It’s June 23, 1962.
Ray Charles’ “I Can’t Stop Loving You” and David Rose’s “The Stripper” are fighting for the most spins on New York’s bossest radio station, WABC-AM. The fledgling New York Mets erupt for 13 runs — the most they will score in any game their first year — to beat Houston at the Polo Grounds. English jazz instrumentalist Tubby Hayes is in New York too, cutting an album with an all-star band that includes James Moody and a sax player still known simply as Roland Kirk.
And in the Connecticut suburbs of The City, the usually sedate Blumenau family is celebrating summer by pitching a wang dang doodle:
Since the calendar entries continue after June 23, 1962, I gather that the roof stayed on the house and the walls stayed in one piece. Sounds like it was a near thing, though.
But seriously … a couple of observations (or semi-educated guesses) about this calendar entry:
* Clambakes are not a Blumenau family tradition as far as I know. (Of course, it’s never too late to start.) Still, for the sake of argument, I’ll assume my grandfolks actually did cook and serve a bunch of bivalves that day. It was summer; they lived in New England; and there were other big doings that day. Sure, why not?

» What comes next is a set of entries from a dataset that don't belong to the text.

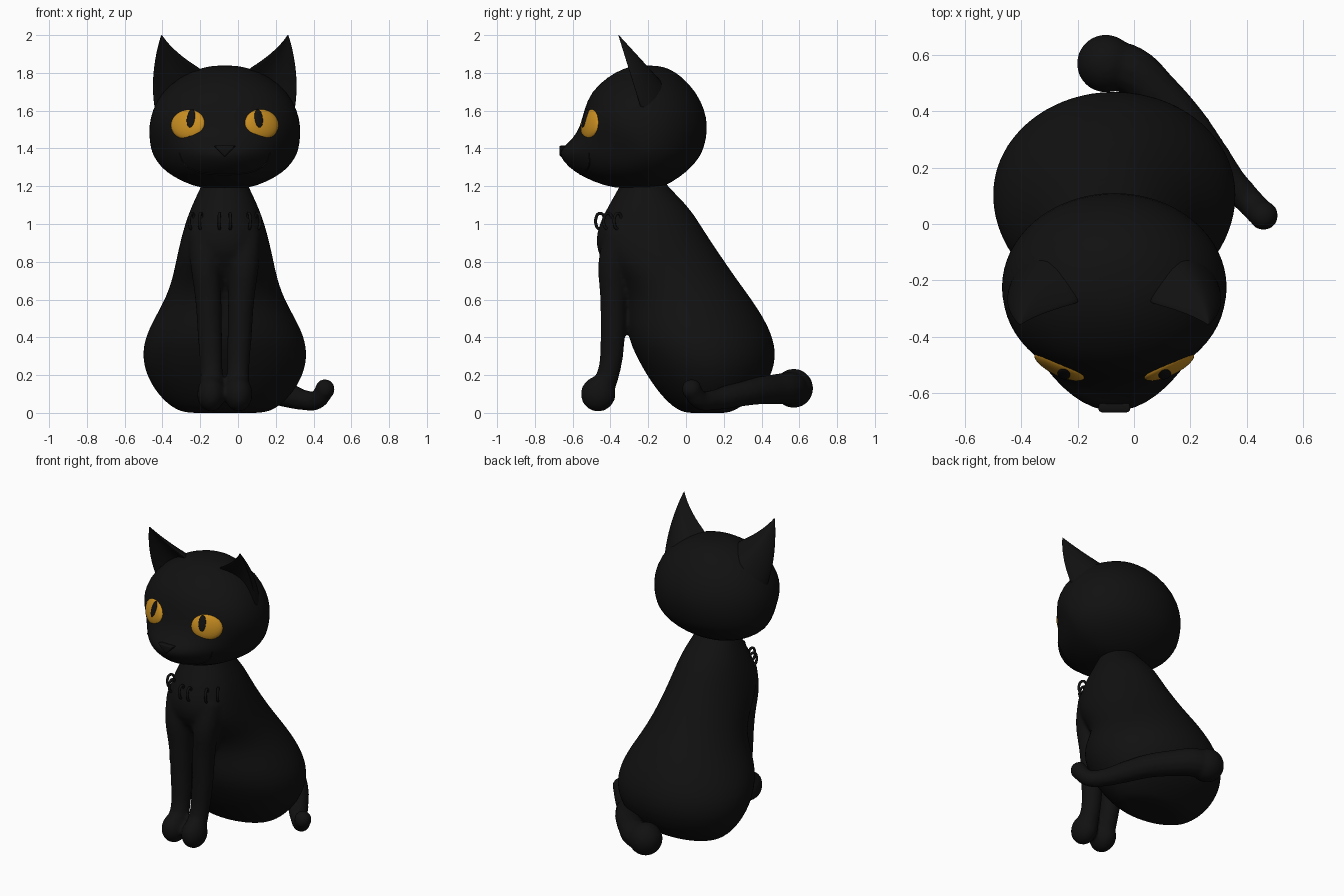
import bpy, bmesh
from math import sin, cos, pi
from mathutils import Vector, Matrix
from mathutils.bvhtree import BVHTree

if "Cube" in bpy.data.objects:
    bpy.data.objects.remove(bpy.data.objects["Cube"])

CX = -0.07  # symmetry plane of the cat


def material(name, col):
    m = bpy.data.materials.new(name)
    m.diffuse_color = (*col, 1)
    m.use_nodes = True
    m.node_tree.nodes["Principled BSDF"].inputs["Base Color"].default_value = m.diffuse_color
    return m


BLACK = material("black_fur", (0.0055, 0.0055, 0.0055))
AMBER = material("amber", (0.58, 0.27, 0.015))


def finish(ob, mat=BLACK, angle=60):
    """Apply modifiers, smooth shade and colour."""
    bpy.ops.object.select_all(action='DESELECT')
    ob.select_set(True)
    bpy.context.view_layer.objects.active = ob
    bpy.ops.object.convert(target='MESH')
    ob = bpy.context.object
    bpy.ops.object.shade_smooth_by_angle(angle=angle * pi / 180)
    ob.data.materials.clear()
    ob.data.materials.append(mat)
    return ob


def link(name, data):
    ob = bpy.data.objects.new(name, data)
    bpy.context.collection.objects.link(ob)
    return ob


def mesh_from(name, bm):
    me = bpy.data.meshes.new(name)
    bmesh.ops.recalc_face_normals(bm, faces=bm.faces)
    bm.to_mesh(me)
    bm.free()
    return link(name, me)


def loft(name, rings, levels=1):
    bm = bmesh.new()
    vs = [[bm.verts.new(p) for p in r] for r in rings]
    n = len(rings[0])
    for a, b in zip(vs, vs[1:]):
        for i in range(n):
            j = (i + 1) % n
            bm.faces.new((a[i], a[j], b[j], b[i]))
    bm.faces.new(vs[0][::-1])
    bm.faces.new(vs[-1])
    ob = mesh_from(name, bm)
    ob.modifiers.new("sub", 'SUBSURF').levels = levels
    return finish(ob)


def section(z, hw, front, back, p=1.0, yc=None, n=32):
    """Egg-shaped horizontal section; p > 1 points the front, p < 1 flattens it."""
    yc = (front + back) / 2 if yc is None else yc
    pts = []
    for i in range(n):
        c, s = cos(2 * pi * i / n), sin(2 * pi * i / n)
        y = yc + (back - yc) * s if s >= 0 else yc - (yc - front) * (-s) ** p
        pts.append((CX + hw * c, y, z))
    return pts


def ball(name, loc, radii, normal=None, mat=BLACK):
    rot = normal.to_track_quat('Z', 'Y').to_matrix().to_4x4() if normal else Matrix()
    bm = bmesh.new()
    bmesh.ops.create_uvsphere(bm, u_segments=32, v_segments=20, radius=1,
                              matrix=Matrix.Translation(loc) @ rot @ Matrix.Diagonal((*radii, 1)))
    return finish(mesh_from(name, bm), mat)


def tube(name, pts, cyclic=False):
    """Tube along points (x, y, z, radius)."""
    cu = bpy.data.curves.new(name, 'CURVE')
    cu.dimensions = '3D'
    cu.bevel_depth, cu.bevel_resolution, cu.resolution_u = 1, 4, 6
    cu.use_fill_caps = True
    sp = cu.splines.new('BEZIER')
    sp.bezier_points.add(len(pts) - 1)
    for bp, (x, y, z, r) in zip(sp.bezier_points, pts):
        bp.co, bp.radius = (x, y, z), r
        bp.handle_left_type = bp.handle_right_type = 'AUTO'
    sp.use_cyclic_u = cyclic
    return finish(link(name, cu))


def fuse(name, obs, voxel, smooth):
    """Blend overlapping parts into one soft skin."""
    bpy.ops.object.select_all(action='DESELECT')
    for o in obs:
        o.select_set(True)
    bpy.context.view_layer.objects.active = obs[0]
    bpy.ops.object.join()
    ob = obs[0]
    ob.name = name
    m = ob.modifiers.new("remesh", 'REMESH')
    m.mode, m.voxel_size = 'VOXEL', voxel
    s = ob.modifiers.new("smooth", 'SMOOTH')
    s.iterations = smooth
    return finish(ob)


def tree(ob):
    return BVHTree.FromObject(ob, bpy.context.evaluated_depsgraph_get())


def project(t, x, z):
    """Point and normal where a ray from the front meets the surface."""
    loc, nor, _, _ = t.ray_cast(Vector((CX + x, -2, z)), Vector((0, 1, 0)))
    return loc, nor


# Body, front legs and paws
BODY = [(0, .15, .03, .2), (0, .22, -.01, .23), (.03, .285, -.07, .29), (.1, .36, -.14, .395),
        (.2, .418, -.21, .455), (.3, .441, -.265, .48), (.4, .425, -.31, .463), (.5, .375, -.315, .415),
        (.6, .318, -.315, .35), (.7, .281, -.36, .275, .9), (.8, .260, -.45, .207, .8),
        (.9, .238, -.485, .138, .75), (1.0, .212, -.462, .075, .75), (1.1, .175, -.41, .01, .8),
        (1.2, .125, -.35, -.1), (1.27, .1, -.32, -.14)]
parts = [loft("body", [section(*r) for r in BODY])]
LEG = [(.115, -.35, .95, .08), (.105, -.385, .8, .08), (.087, -.385, .6, .071),
       (.078, -.388, .4, .066), (.07, -.408, .22, .06), (.068, -.45, .11, .065)]
for s in (-1, 1):
    parts.append(tube("front_leg", [(CX + s * x, y, z, r) for x, y, z, r in LEG]))
    parts.append(ball("paw", (CX + s * .073, -.465, .1), (.074, .093, .094)))
body = fuse("body", parts, .014, 8)

# Tail wrapping round the side
TAIL = [(-.1, .57, .13, .09), (-.01, .545, .13, .088), (.08, .468, .125, .08), (.18, .365, .115, .073),
        (.28, .235, .088, .064), (.35, .145, .068, .054), (.42, .07, .07, .05), (.46, .03, .122, .05)]
fuse("tail", [tube("tail", TAIL), ball("tail_base", (-.1, .57, .13), (.103, .103, .103)),
              ball("tail_tip", (.46, .03, .125), (.052, .052, .054))], .012, 4)

# Head with pointed muzzle and flatter eye band
HEAD = [(1.187, .08, -.33, -.18, 1), (1.2, .17, -.43, -.11, 1), (1.25, .275, -.55, -.03, 1.1),
        (1.30, .340, -.625, .03, 1.4), (1.36, .380, -.675, .078, 1.7), (1.40, .393, -.668, .093, 1.7),
        (1.45, .401, -.60, .108, 1.25), (1.52, .403, -.56, .115, .9), (1.6, .387, -.542, .103, .82),
        (1.7, .335, -.505, .055, .9), (1.78, .238, -.415, -.02, 1), (1.825, .135, -.33, -.09, 1),
        (1.84, .05, -.26, -.16, 1)]
head = loft("head", [section(*r, yc=-.225) for r in HEAD])
face = tree(head)

# Ears: hollow-fronted cones whose base sinks into the head
EAR = [(.07, -.29, 1.80), (.085, -.24, 1.79), (.13, -.13, 1.75), (.21, -.05, 1.68), (.315, -.1, 1.58),
       (.362, -.18, 1.54), (.365, -.24, 1.55), (.29, -.2, 1.64), (.18, -.2, 1.74)]
TIP = Vector((.335, -.36, 2.005))
for s in (-1, 1):
    rings = []
    for t in (0, .2, .4, .6, .8, .93, .99):
        ring = [Vector(p).lerp(TIP, t) + Vector((.13 * t * (1 - t), 0, 0)) for p in EAR]
        rings.append([(CX + s * v.x, v.y, v.z) for v in ring])
    loft("ear", rings, 2)

# Eyes with slit pupils
for s in (-1, 1):
    loc, nor = project(face, s * .2, 1.53)
    eye = ball("eye", loc - nor * .012, (.098, .082, .03), nor, AMBER)
    loc, nor = project(tree(eye), s * .18, 1.56)
    ball("pupil", loc - nor * .002, (.023, .051, .008), nor)

# Nose: rounded triangle pointing down
bpy.ops.mesh.primitive_cylinder_add(vertices=3, radius=.07, depth=.036,
                                    location=(CX, -.652, 1.395), rotation=(-pi / 2, 0, 0))
nose = bpy.context.object
nose.name = "nose"
nose.scale = (1, .6, 1)
bev = nose.modifiers.new("bevel", 'BEVEL')
bev.width, bev.segments = .012, 3
finish(nose)

# Mouth line lying on the muzzle
MOUTH = [(.24, 1.375), (.215, 1.32), (.15, 1.28), (.07, 1.265)]
line = [(-x, z) for x, z in MOUTH] + [(0, 1.262)] + MOUTH[::-1]
tube("mouth", [(*project(face, x, z)[0], .004) for x, z in line])

# Small collar loops standing out from the chest
chest = tree(body)
for x in (-.17, -.125, -.028, .028, .125, .17):
    loc, nor = project(chest, x, 1.015)
    out = Vector((nor.x * .4, nor.y, 0)).normalized()
    loop = []
    for i in range(8):
        a = 2 * pi * (i + .5) / 8
        v = loc + out * (.008 + .024 * cos(a)) + Vector((0, 0, .042 * sin(a)))
        loop.append((*v, .008))
    tube("collar_loop", loop, True)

* My great-grandmother, who will get an entry all to herself one of these days, was a piano teacher for many years. I’m guessing that the “piano blast” was someone’s droll description of a piano recital — one of those interminable events where legions of students take turns traipsing up to the piano and abusing “Fur Elise.”
* “Clam,” incidentally, is long-standing musicians’ slang for a wrong note. (An interesting discussion of the term’s origin can be found here.) I doubt my family had that connection in mind when they scheduled a clambake on the same day as a student piano recital. But when you put the two things together, it’s a wonderfully subtle in-joke.
* I’m not convinced the party description is in my grandfather’s handwriting — it doesn’t lean forward the same way. Compare it to some of the other calendar entries we’ve seen so far, and tell me if you don’t agree.
It’s definitely not my dad’s writing either (the words “Rod-Job-Stu” are in his hand), nor that of my grandma or great-grandma.
So my guess is that my Aunt Elaine contributed this calendar entry, perhaps elaborating ever so slightly on the size and scope of the par-tay. I could be wrong: The musical notes suggest a certain puckishness I associate with my grandfather.
* I’m guessing that the beer — if beer was indeed served — would have been one of the great New York-area brands of the day, like Ballantine or Rheingold. I would have enjoyed the chance to taste either one while they were still made to their classic recipes.
At any rate:
While Memorial Day weekend is a time for reflection, it’s also a time to get together and relax with family and friends.
Here’s hoping all my readers are enjoying the weekend that traditionally serves as the gateway to summer.
And here’s hoping your summer is long, warm, and full of clambakes and piano blasts.